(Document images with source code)
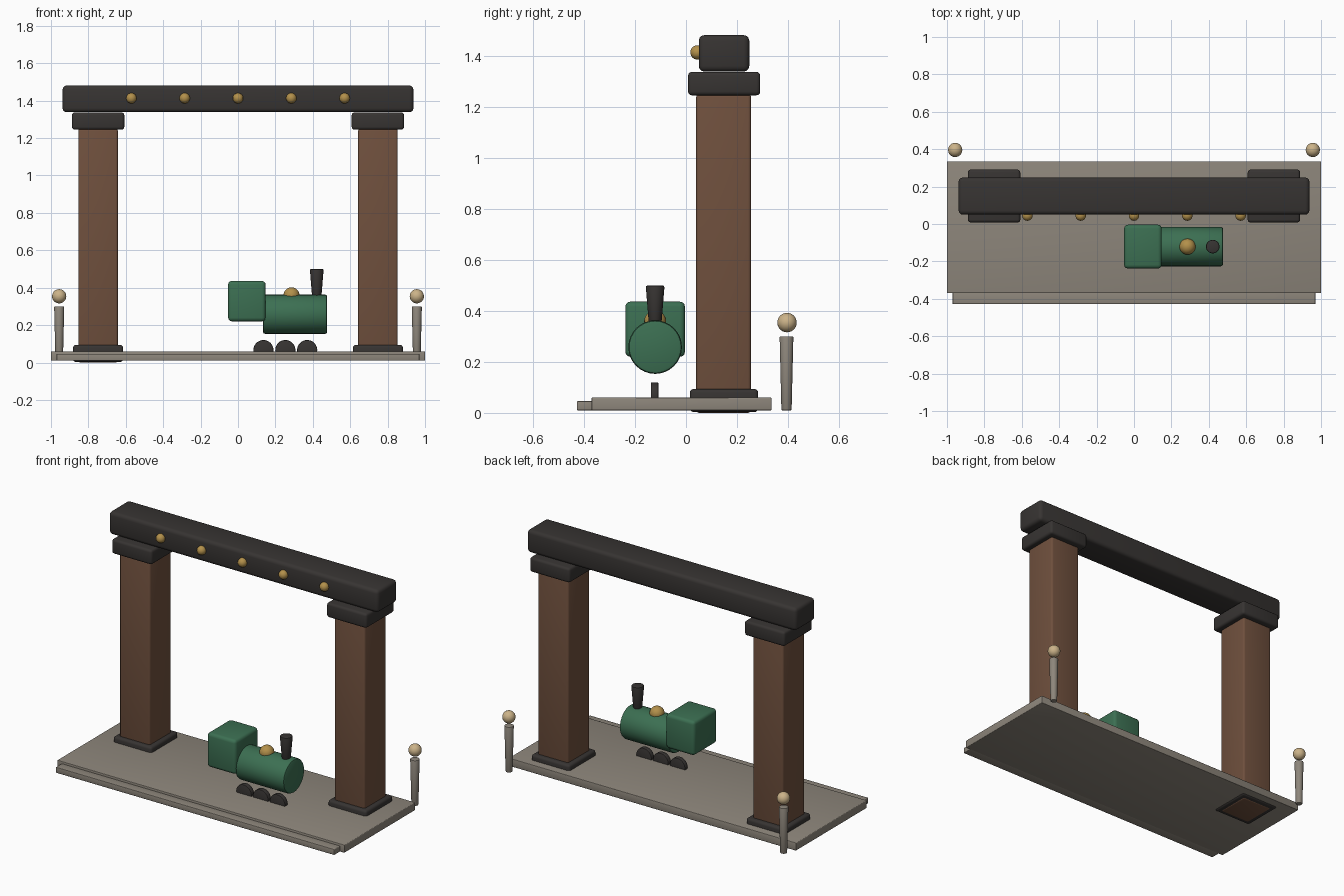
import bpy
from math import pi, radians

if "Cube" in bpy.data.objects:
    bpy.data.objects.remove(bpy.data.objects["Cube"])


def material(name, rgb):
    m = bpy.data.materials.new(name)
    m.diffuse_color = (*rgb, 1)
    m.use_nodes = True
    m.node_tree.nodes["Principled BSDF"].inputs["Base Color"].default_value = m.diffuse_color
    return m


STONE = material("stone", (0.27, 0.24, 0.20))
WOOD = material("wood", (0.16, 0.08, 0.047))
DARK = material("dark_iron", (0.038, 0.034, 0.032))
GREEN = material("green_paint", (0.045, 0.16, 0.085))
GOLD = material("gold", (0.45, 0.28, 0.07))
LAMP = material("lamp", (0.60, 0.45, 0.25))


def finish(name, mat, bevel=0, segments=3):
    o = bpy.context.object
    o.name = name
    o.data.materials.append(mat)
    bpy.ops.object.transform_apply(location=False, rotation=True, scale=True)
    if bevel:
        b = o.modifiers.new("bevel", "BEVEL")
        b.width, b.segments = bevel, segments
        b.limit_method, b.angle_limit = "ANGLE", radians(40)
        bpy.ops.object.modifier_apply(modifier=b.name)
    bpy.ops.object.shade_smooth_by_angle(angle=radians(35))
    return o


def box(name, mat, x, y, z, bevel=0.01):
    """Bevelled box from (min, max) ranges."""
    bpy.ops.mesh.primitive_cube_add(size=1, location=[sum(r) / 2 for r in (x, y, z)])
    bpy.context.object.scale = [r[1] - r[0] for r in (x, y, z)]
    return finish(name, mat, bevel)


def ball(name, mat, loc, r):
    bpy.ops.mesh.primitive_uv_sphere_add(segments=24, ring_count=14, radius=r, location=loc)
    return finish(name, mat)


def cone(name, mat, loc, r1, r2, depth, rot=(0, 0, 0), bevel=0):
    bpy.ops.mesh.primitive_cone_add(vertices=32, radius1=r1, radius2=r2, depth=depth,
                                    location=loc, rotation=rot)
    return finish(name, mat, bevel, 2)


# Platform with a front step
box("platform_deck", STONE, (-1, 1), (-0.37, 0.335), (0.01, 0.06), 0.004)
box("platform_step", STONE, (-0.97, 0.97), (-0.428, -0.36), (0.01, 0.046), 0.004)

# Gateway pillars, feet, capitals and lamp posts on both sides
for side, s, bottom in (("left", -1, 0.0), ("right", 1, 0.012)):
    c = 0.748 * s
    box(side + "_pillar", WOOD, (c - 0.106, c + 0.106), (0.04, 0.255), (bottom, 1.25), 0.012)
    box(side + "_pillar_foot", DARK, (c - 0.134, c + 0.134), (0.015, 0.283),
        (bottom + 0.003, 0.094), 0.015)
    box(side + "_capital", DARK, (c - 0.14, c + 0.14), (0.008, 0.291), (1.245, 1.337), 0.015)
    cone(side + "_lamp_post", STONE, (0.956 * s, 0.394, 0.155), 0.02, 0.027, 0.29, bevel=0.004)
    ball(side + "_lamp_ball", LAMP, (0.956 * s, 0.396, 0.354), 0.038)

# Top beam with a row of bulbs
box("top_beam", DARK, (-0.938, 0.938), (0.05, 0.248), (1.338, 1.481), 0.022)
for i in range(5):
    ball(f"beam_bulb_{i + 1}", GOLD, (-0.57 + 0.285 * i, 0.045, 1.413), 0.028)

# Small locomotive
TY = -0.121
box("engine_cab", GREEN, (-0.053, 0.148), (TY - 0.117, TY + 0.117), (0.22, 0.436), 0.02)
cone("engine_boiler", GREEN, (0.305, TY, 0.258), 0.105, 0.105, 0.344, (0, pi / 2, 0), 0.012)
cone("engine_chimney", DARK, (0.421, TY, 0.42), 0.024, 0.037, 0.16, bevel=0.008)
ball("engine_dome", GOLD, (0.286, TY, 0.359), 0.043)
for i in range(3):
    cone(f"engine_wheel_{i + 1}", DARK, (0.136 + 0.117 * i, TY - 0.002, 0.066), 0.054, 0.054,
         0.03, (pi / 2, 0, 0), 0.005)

---

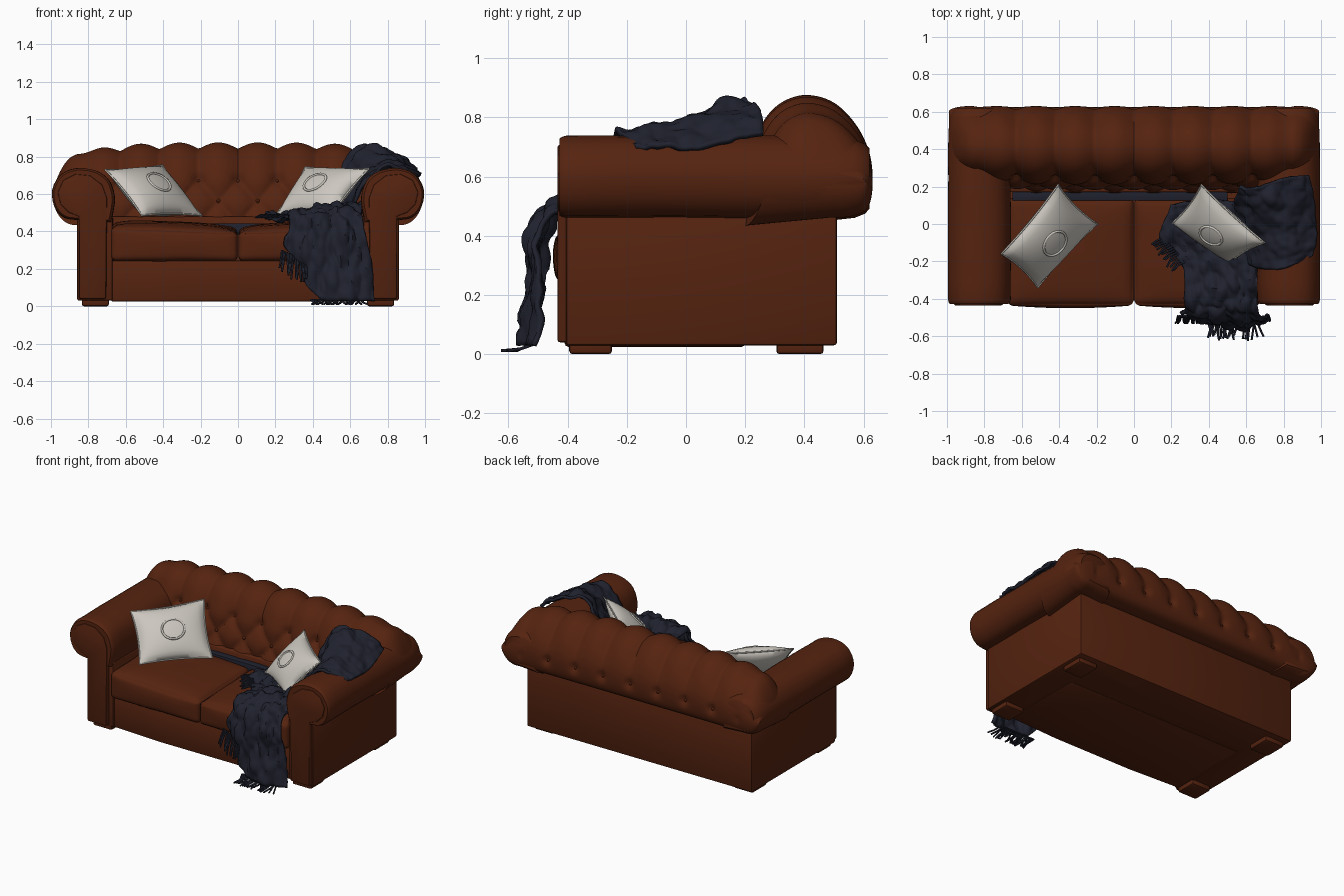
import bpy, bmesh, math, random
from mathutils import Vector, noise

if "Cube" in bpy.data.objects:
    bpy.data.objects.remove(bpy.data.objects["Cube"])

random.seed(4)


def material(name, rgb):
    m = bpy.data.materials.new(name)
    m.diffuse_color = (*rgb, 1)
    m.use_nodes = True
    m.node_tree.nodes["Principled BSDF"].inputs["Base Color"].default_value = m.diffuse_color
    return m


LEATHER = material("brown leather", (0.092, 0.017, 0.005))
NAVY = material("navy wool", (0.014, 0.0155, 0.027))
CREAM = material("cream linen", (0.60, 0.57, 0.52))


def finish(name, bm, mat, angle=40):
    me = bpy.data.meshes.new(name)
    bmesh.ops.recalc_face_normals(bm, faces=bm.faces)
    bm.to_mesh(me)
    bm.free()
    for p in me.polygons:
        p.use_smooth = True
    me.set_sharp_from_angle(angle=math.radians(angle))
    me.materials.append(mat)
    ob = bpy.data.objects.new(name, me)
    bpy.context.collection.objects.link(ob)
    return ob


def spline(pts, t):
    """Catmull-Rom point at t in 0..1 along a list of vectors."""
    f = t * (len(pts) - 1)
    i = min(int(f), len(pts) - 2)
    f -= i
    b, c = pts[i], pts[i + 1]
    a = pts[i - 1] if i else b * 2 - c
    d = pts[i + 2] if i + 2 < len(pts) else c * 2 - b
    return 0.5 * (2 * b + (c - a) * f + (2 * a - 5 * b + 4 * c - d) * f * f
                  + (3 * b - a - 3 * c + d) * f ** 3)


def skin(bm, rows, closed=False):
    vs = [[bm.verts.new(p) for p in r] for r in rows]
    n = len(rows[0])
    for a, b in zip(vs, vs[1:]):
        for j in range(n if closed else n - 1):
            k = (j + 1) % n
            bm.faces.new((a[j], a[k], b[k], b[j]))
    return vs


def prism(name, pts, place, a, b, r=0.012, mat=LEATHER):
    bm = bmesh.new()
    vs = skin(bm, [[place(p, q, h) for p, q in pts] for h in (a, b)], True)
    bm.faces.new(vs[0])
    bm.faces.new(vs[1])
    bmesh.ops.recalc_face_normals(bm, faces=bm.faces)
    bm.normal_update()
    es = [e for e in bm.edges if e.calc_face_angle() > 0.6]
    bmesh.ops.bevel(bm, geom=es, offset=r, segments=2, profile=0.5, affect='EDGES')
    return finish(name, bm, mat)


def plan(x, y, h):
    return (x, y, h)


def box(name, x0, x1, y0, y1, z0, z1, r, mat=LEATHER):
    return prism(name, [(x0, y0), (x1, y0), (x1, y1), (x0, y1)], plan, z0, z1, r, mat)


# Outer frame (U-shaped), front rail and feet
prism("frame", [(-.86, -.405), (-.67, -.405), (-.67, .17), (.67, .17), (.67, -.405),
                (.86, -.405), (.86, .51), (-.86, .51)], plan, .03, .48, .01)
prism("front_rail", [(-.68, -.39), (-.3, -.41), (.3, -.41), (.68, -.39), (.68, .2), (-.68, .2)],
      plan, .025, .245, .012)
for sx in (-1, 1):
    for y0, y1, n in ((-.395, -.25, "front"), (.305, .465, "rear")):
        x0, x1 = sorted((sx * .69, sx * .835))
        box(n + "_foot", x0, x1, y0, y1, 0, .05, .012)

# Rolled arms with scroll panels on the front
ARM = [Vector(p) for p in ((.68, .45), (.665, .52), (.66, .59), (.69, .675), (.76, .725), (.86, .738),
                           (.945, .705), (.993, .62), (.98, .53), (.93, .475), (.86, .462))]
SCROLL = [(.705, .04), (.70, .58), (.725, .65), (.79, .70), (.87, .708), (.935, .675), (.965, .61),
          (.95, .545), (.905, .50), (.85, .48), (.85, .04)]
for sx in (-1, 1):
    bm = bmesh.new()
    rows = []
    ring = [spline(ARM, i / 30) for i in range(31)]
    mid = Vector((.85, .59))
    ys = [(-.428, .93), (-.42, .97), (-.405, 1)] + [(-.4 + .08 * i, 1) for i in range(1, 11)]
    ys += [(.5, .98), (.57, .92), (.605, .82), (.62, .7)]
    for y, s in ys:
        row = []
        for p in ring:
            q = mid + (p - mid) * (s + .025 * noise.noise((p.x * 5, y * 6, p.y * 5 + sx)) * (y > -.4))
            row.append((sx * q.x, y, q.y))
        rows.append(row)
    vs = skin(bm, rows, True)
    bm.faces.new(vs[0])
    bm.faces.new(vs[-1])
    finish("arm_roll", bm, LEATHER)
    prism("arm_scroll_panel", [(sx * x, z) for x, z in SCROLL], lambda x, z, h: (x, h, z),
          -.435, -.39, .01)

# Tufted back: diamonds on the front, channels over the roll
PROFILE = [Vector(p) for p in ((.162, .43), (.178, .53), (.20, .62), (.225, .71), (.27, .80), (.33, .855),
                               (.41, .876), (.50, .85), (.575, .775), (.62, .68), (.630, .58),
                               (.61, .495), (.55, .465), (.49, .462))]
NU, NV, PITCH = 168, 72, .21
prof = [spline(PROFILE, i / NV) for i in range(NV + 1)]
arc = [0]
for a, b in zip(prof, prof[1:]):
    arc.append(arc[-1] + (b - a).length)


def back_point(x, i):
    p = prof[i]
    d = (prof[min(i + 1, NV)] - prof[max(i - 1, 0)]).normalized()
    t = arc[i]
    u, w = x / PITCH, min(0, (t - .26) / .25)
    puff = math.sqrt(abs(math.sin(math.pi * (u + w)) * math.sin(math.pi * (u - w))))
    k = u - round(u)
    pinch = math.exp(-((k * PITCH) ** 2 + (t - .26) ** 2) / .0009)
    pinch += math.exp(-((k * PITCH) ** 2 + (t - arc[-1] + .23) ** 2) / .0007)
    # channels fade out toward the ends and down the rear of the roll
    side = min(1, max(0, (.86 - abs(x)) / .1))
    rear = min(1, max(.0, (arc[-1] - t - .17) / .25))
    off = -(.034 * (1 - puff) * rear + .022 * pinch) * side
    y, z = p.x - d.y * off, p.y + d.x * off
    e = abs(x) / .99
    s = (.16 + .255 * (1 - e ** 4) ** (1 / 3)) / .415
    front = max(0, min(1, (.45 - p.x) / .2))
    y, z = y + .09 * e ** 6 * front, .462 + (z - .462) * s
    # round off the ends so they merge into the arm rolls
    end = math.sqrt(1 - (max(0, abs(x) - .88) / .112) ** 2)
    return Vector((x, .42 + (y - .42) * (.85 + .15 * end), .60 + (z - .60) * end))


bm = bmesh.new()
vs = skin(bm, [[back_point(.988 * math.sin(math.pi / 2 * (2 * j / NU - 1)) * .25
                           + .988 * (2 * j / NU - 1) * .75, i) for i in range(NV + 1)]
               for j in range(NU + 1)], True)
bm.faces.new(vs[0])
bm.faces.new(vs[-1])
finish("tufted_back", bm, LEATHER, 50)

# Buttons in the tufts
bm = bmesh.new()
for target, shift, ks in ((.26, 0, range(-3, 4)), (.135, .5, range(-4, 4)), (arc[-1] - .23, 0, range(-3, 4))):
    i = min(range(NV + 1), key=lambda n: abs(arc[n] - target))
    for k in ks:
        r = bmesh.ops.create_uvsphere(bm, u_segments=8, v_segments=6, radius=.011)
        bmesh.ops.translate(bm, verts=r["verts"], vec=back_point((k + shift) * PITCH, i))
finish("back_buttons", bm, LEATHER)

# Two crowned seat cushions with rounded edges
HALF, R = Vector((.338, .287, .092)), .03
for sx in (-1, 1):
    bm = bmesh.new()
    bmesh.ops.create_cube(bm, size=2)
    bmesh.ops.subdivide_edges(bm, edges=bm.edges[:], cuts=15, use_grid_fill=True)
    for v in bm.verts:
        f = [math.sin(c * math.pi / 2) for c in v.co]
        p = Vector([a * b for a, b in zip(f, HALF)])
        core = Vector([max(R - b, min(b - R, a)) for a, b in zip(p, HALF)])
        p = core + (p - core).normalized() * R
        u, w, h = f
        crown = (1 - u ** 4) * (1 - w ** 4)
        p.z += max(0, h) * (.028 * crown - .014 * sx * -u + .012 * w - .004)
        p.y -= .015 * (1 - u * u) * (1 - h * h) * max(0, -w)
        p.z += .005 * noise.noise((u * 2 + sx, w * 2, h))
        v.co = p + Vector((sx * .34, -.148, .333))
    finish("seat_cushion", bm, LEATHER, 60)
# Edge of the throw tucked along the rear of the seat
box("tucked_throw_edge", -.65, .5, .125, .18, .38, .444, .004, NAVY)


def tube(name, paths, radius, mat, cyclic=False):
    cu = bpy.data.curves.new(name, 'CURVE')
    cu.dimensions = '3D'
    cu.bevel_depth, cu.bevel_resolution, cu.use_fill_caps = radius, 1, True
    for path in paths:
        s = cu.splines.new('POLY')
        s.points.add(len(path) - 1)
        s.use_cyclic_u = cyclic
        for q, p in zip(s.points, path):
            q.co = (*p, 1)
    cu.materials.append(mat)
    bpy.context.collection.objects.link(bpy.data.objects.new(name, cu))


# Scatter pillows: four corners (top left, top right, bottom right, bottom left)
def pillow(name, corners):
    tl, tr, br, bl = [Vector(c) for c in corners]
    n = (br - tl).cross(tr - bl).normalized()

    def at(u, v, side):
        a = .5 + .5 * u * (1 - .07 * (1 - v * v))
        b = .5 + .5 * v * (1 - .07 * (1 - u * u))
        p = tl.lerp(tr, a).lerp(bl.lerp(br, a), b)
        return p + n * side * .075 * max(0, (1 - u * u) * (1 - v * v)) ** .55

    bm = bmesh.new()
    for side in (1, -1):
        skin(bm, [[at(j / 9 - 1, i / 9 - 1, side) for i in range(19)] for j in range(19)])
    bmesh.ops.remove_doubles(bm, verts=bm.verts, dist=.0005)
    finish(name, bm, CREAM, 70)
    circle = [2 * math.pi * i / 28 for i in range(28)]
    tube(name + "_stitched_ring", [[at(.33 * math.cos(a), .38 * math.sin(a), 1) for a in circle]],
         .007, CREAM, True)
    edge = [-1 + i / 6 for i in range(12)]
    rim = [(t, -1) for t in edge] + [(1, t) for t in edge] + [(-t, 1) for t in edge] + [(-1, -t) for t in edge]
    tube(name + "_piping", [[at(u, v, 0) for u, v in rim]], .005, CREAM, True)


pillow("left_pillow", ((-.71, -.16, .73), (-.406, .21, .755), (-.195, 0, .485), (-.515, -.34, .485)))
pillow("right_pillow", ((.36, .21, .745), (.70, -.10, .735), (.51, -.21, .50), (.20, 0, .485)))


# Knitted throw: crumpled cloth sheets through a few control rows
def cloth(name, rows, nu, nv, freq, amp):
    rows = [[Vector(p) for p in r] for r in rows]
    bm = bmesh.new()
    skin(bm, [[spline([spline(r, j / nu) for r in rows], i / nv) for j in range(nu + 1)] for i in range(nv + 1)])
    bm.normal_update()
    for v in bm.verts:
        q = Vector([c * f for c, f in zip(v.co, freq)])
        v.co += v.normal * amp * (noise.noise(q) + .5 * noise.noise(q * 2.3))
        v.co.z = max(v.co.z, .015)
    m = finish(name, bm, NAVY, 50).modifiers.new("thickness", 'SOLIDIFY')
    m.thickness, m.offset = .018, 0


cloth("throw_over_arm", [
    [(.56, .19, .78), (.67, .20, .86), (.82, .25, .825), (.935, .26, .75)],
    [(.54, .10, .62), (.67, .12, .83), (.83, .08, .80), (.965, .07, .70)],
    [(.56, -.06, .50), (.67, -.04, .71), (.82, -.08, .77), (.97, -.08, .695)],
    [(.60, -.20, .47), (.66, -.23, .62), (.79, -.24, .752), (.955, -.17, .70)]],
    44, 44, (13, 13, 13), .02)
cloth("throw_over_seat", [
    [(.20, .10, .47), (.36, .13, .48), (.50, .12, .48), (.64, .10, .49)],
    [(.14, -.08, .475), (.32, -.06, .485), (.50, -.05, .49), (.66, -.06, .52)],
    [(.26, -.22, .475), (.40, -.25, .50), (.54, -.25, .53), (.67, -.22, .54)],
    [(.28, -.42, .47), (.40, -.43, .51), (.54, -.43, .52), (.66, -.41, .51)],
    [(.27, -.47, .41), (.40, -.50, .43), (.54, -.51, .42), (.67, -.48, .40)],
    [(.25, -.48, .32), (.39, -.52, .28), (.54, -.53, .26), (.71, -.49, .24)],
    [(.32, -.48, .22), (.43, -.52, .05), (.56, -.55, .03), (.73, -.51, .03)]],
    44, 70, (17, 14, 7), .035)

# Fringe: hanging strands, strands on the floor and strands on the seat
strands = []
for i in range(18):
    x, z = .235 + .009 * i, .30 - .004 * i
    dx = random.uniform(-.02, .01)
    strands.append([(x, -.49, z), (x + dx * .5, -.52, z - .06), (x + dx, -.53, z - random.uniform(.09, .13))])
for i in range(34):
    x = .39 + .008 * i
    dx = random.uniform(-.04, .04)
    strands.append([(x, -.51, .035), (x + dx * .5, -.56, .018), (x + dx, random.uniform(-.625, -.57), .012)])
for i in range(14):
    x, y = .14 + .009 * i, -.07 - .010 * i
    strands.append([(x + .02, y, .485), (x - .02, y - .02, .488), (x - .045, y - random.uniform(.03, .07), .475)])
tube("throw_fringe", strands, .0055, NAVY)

*Task directions*
From the entries above, return exactly the line containing "k = u - round(u)", the line containing "# Two crowned", and all lines between, and nothing else.

*Expected answer*
    k = u - round(u)
    pinch = math.exp(-((k * PITCH) ** 2 + (t - .26) ** 2) / .0009)
    pinch += math.exp(-((k * PITCH) ** 2 + (t - arc[-1] + .23) ** 2) / .0007)
    # channels fade out toward the ends and down the rear of the roll
    side = min(1, max(0, (.86 - abs(x)) / .1))
    rear = min(1, max(.0, (arc[-1] - t - .17) / .25))
    off = -(.034 * (1 - puff) * rear + .022 * pinch) * side
    y, z = p.x - d.y * off, p.y + d.x * off
    e = abs(x) / .99
    s = (.16 + .255 * (1 - e ** 4) ** (1 / 3)) / .415
    front = max(0, min(1, (.45 - p.x) / .2))
    y, z = y + .09 * e ** 6 * front, .462 + (z - .462) * s
    # round off the ends so they merge into the arm rolls
    end = math.sqrt(1 - (max(0, abs(x) - .88) / .112) ** 2)
    return Vector((x, .42 + (y - .42) * (.85 + .15 * end), .60 + (z - .60) * end))


bm = bmesh.new()
vs = skin(bm, [[back_point(.988 * math.sin(math.pi / 2 * (2 * j / NU - 1)) * .25
                           + .988 * (2 * j / NU - 1) * .75, i) for i in range(NV + 1)]
               for j in range(NU + 1)], True)
bm.faces.new(vs[0])
bm.faces.new(vs[-1])
finish("tufted_back", bm, LEATHER, 50)

# Buttons in the tufts
bm = bmesh.new()
for target, shift, ks in ((.26, 0, range(-3, 4)), (.135, .5, range(-4, 4)), (arc[-1] - .23, 0, range(-3, 4))):
    i = min(range(NV + 1), key=lambda n: abs(arc[n] - target))
    for k in ks:
        r = bmesh.ops.create_uvsphere(bm, u_segments=8, v_segments=6, radius=.011)
        bmesh.ops.translate(bm, verts=r["verts"], vec=back_point((k + shift) * PITCH, i))
finish("back_buttons", bm, LEATHER)

# Two crowned seat cushions with rounded edges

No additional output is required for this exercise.